Stored dataset items:
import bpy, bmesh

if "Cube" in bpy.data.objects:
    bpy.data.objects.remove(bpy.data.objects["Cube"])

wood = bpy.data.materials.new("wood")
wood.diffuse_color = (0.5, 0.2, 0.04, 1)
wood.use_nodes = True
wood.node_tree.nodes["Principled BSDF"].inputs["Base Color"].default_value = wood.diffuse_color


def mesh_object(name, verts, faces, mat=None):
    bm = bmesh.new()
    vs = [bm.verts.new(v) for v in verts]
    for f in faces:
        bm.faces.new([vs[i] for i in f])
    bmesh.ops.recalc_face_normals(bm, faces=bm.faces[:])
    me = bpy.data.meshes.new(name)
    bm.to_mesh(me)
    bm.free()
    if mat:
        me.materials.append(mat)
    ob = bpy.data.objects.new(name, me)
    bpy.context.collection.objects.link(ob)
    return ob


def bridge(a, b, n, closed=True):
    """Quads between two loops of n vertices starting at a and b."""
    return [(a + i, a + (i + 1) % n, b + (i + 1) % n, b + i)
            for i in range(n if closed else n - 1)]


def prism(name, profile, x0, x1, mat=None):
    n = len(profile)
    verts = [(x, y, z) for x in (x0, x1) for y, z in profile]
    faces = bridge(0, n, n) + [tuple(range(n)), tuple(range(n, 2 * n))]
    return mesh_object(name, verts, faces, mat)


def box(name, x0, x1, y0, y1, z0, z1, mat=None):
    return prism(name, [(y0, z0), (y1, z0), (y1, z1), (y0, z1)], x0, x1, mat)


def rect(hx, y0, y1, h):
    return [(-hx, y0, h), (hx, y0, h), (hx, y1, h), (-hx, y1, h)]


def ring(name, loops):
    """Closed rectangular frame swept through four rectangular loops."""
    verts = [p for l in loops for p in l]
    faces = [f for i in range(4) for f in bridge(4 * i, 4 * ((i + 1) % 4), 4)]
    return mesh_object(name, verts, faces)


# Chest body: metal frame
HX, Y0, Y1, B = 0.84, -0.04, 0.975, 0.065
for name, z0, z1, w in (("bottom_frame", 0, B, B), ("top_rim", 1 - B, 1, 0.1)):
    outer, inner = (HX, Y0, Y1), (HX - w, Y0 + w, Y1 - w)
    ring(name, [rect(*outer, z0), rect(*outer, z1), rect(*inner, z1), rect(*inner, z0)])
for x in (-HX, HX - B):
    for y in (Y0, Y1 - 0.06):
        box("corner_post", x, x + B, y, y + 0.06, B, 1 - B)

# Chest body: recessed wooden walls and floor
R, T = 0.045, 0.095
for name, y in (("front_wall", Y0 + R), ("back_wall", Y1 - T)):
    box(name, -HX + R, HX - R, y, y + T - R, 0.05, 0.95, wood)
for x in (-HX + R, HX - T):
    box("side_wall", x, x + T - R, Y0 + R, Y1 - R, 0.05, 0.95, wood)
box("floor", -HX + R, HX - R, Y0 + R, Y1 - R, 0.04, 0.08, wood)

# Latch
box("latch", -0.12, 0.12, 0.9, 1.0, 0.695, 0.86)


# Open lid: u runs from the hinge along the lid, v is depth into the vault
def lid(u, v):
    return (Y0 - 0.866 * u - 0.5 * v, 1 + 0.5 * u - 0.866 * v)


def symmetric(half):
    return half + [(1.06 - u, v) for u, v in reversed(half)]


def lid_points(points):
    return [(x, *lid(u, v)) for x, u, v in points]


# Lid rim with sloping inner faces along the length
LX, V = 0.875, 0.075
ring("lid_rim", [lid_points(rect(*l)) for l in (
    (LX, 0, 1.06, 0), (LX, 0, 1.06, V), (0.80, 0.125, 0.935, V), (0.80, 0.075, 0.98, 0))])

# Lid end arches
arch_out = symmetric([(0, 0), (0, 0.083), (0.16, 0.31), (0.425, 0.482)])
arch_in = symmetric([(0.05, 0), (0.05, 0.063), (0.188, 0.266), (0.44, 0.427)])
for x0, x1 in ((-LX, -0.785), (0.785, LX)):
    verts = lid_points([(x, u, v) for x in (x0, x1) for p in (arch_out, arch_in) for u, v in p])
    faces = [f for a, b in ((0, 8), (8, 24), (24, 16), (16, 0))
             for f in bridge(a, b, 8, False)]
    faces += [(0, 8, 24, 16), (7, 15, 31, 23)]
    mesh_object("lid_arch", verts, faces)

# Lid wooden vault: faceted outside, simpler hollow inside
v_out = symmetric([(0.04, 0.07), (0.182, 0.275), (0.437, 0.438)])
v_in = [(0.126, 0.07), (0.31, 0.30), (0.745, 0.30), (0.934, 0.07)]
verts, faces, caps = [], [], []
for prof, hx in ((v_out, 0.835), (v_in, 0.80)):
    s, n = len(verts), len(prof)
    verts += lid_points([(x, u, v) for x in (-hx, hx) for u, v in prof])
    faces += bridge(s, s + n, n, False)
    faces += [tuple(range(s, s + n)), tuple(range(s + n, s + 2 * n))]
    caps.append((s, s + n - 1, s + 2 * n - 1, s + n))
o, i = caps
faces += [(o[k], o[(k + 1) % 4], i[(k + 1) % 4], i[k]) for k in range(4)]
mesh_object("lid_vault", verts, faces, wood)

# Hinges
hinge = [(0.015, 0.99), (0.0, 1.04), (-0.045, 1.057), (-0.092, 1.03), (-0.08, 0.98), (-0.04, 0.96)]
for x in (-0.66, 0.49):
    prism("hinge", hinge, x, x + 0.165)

• _WHAT YOU HAVE TO DO_: Every line containing the string "caps" in the entries should be counted; give the resulting number and nothing else.

• _ANSWER BELOW_: 3